Once every two years at an Olympics venue we are treated to the spectacle of the Parade of Nations. In Los Angeles, that happens every day.
I experienced it recently when going to the Santa Monica pier for its Thursday night free concert. I have no idea how many thousands of people came to see Cibo Matto and Save Ferris, but I was struck by the wild, multifaceted diversity of the crowd streaming across Ocean Avenue and down the incline to the pier itself.
One heard Spanish, French, Italian, German, Japanese and many languages I couldn’t identify from Africa and the Middle East. Women with tattoos crawling up their necks and women with hijabs, pink-tinged hair and muscle shirts, tight clothes and baggy, skimpy and flowing.
In the Old Testament one reads of the Tower of Babel, and a Golden Age when all spoke one language before our vanity and our over-reach led to fragmentation and a multiplicity of tongues. Yet there is something beautiful in our babel, in our rainbow of skin tones and languages, our dress and our ornamentation.

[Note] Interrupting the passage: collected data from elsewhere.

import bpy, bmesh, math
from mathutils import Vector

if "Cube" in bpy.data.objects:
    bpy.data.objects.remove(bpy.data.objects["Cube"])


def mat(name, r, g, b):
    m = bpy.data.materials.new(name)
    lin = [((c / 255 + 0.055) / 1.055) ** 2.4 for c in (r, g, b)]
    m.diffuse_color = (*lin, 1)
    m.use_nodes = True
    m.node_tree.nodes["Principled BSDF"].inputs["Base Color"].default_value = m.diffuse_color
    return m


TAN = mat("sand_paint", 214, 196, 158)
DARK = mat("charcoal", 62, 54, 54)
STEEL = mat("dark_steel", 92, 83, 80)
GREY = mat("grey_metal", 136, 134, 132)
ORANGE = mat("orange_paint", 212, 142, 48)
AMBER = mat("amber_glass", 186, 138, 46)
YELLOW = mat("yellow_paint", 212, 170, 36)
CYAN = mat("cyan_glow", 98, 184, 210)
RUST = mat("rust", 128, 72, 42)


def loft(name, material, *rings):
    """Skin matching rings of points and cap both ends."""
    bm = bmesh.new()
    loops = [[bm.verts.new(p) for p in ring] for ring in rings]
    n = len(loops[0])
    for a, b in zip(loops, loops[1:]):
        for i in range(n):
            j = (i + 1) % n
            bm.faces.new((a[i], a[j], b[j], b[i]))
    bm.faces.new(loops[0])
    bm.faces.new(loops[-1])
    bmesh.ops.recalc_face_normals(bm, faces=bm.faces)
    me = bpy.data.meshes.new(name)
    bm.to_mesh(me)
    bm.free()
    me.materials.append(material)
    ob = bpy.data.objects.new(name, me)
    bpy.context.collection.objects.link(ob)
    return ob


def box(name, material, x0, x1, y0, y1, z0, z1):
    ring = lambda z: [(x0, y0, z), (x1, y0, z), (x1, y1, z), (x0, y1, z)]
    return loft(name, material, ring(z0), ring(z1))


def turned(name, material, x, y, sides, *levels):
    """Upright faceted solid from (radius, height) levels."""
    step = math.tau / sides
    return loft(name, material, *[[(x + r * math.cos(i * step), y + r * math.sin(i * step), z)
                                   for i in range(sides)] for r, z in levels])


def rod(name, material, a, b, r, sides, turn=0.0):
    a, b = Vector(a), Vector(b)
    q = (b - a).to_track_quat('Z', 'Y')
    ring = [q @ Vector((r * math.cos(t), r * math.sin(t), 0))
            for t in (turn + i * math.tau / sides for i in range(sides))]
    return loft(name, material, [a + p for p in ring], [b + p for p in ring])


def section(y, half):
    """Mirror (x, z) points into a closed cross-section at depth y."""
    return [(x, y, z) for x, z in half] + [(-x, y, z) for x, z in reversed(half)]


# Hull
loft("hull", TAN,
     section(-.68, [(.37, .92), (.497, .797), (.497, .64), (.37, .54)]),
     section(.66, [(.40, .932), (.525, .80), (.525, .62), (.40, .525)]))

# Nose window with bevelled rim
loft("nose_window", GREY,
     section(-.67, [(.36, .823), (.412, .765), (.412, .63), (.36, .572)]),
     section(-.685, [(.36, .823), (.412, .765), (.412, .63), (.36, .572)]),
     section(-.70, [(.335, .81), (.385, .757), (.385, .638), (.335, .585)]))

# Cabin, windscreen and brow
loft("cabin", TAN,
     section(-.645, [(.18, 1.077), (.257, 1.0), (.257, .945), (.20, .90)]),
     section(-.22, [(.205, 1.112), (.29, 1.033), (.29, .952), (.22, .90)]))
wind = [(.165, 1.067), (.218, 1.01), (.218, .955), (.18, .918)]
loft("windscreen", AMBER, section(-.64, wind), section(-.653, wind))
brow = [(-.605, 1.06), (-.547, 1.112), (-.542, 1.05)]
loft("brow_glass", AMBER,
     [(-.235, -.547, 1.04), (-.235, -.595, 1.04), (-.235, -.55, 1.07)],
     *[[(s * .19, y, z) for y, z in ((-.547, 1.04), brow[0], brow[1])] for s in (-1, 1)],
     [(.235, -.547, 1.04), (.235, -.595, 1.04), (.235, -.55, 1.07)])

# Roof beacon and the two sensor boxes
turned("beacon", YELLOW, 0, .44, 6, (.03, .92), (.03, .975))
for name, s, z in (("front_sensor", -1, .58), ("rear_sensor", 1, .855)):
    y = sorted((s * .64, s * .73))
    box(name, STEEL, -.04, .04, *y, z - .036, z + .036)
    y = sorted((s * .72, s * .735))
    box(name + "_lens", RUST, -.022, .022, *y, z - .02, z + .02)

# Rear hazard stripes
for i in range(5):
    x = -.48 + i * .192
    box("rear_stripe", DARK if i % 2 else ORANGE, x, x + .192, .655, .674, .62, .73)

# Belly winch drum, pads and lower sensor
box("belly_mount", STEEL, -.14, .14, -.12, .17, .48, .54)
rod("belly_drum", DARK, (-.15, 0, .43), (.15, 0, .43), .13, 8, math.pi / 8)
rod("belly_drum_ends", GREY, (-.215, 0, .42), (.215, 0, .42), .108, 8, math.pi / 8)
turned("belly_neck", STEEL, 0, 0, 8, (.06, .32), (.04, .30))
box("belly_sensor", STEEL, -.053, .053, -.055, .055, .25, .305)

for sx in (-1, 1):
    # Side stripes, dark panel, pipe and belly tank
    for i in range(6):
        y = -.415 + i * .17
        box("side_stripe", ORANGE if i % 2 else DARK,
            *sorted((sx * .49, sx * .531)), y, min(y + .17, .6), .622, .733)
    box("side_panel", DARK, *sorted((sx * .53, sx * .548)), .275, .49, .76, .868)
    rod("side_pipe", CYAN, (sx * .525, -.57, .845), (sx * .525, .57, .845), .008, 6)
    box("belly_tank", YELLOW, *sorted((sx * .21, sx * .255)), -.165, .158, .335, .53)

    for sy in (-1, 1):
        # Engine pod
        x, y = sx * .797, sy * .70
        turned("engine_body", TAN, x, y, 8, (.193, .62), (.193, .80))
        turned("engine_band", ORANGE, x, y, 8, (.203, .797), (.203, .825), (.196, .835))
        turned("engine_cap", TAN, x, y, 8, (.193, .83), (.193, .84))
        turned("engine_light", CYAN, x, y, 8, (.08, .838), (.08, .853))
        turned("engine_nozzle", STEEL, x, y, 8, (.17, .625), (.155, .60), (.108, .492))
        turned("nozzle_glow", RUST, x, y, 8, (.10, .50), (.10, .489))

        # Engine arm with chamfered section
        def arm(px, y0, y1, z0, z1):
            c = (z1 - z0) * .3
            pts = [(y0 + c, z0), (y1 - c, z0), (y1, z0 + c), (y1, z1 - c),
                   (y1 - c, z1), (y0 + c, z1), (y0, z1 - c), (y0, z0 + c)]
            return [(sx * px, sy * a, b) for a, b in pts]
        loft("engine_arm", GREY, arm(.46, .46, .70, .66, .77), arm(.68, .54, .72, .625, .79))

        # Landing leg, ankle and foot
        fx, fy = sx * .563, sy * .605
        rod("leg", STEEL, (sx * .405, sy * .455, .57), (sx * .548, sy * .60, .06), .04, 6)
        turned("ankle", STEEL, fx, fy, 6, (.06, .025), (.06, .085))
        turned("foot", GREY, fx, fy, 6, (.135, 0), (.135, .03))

I think God loves diversity. His creation, from the micro to the macro, sings of extravagant abundance. When one species of ant would certainly do, we have 12,000. The heavens team with every manner of star and planet and the human soul is as distinct as snowflakes.
Isn’t it interesting that when we portray aliens from outer space, we so often portray them as indistinguishable and uniform? Their sameness is what makes them different from our gorgeous mosaic.
We do this all the time with our “aliens” here on earth, too. Those we don’t encounter, we don’t see and interact with on a daily basis become the “same.” They are lumped into one template of otherness. They are defined as “not us.”
When diverse becomes “different from us,” it is ripe for exploitation and fearmongering. For eight years we saw rumor mongers trying to convince people that our president was “the other”: foreign born. Muslim. Not us. We see stereotypes abound about the undocumented or the residents of the inner city. We typecast one another as “liberal God haters” or “conservative people haters.” Author Bill Bishop pointed out some years ago in “The Big Sort” that Americans increasingly segregate themselves ideologically: The CNN ghetto vs. the Fox News ghetto. Red state, blue state. And the ideological other becomes an alien we don’t understand and we too easily come to fear.
Diversity should inspire a certain tolerance, and California is famous for its tolerance. But the paradox of tolerance is that when it becomes the supreme virtue, then anyone judged intolerant is, well, not tolerated. Tolerance itself becomes an ideology, a weapon for dispatching our opponents, a tool for identifying and ostracizing the “other.”
There has been a lot of debate recently about Senate Bill 1146. It was seen as a way of using a massive financial stick to punish religious academic institutions that did not conform to current standards of tolerance regarding LGBTQ issues in particular. As originally proposed, the bill was what Archbishop José H. Gomez called “an overreach that violates the religious freedom” of religious institutions of higher learning.
The most punitive aspects of the bill have since been removed. The archbishop’s quite logical suggestion was to have such schools state what they believe, what they will provide students and what they expect of students regarding “religious practice and personal conduct.”
But the issue exposed a contemporary tension between those who advocate freedom of religion and those who accuse religious principles of encouraging bigotry. In a diverse society such as ours, such issues will have to be decided on a case-by-case basis that recognizes both freedom of religion and tolerance for those who are different.
As we address these contentious issues, we must take care not to stereotype one another’s positions with exaggerated and inflammatory rhetoric. In our diverse society, it is increasingly important to carefully listen to each side, and to seek responses that spur further conversation.
Catholics have historically known what discrimination feels like. Many Catholic immigrants today are feeling it anew. So we must be particularly sensitive to unjust discrimination toward others. But we also must be strong in affirming our own beliefs lest our diversity devolves into mere conformity.
After our visit to the Santa Monica pier, my wife and I had a late dinner at one of the rooftop restaurants at Santa Monica Place. We were surrounded by the touristic and the hip — all colors and nationalities. Our hostess was Asian. Our waiter was from Bulgaria.
When the food came, we made the sign of the cross and said grace. A few glances came our way and I began thinking about diversity again. We Catholics are part of this tremendous mosaic, but only when we don’t hide who we are and what we believe.
Greg Erlandson, a graduate of Loyola Marymount University, is the editor-in-chief of Catholic News Service.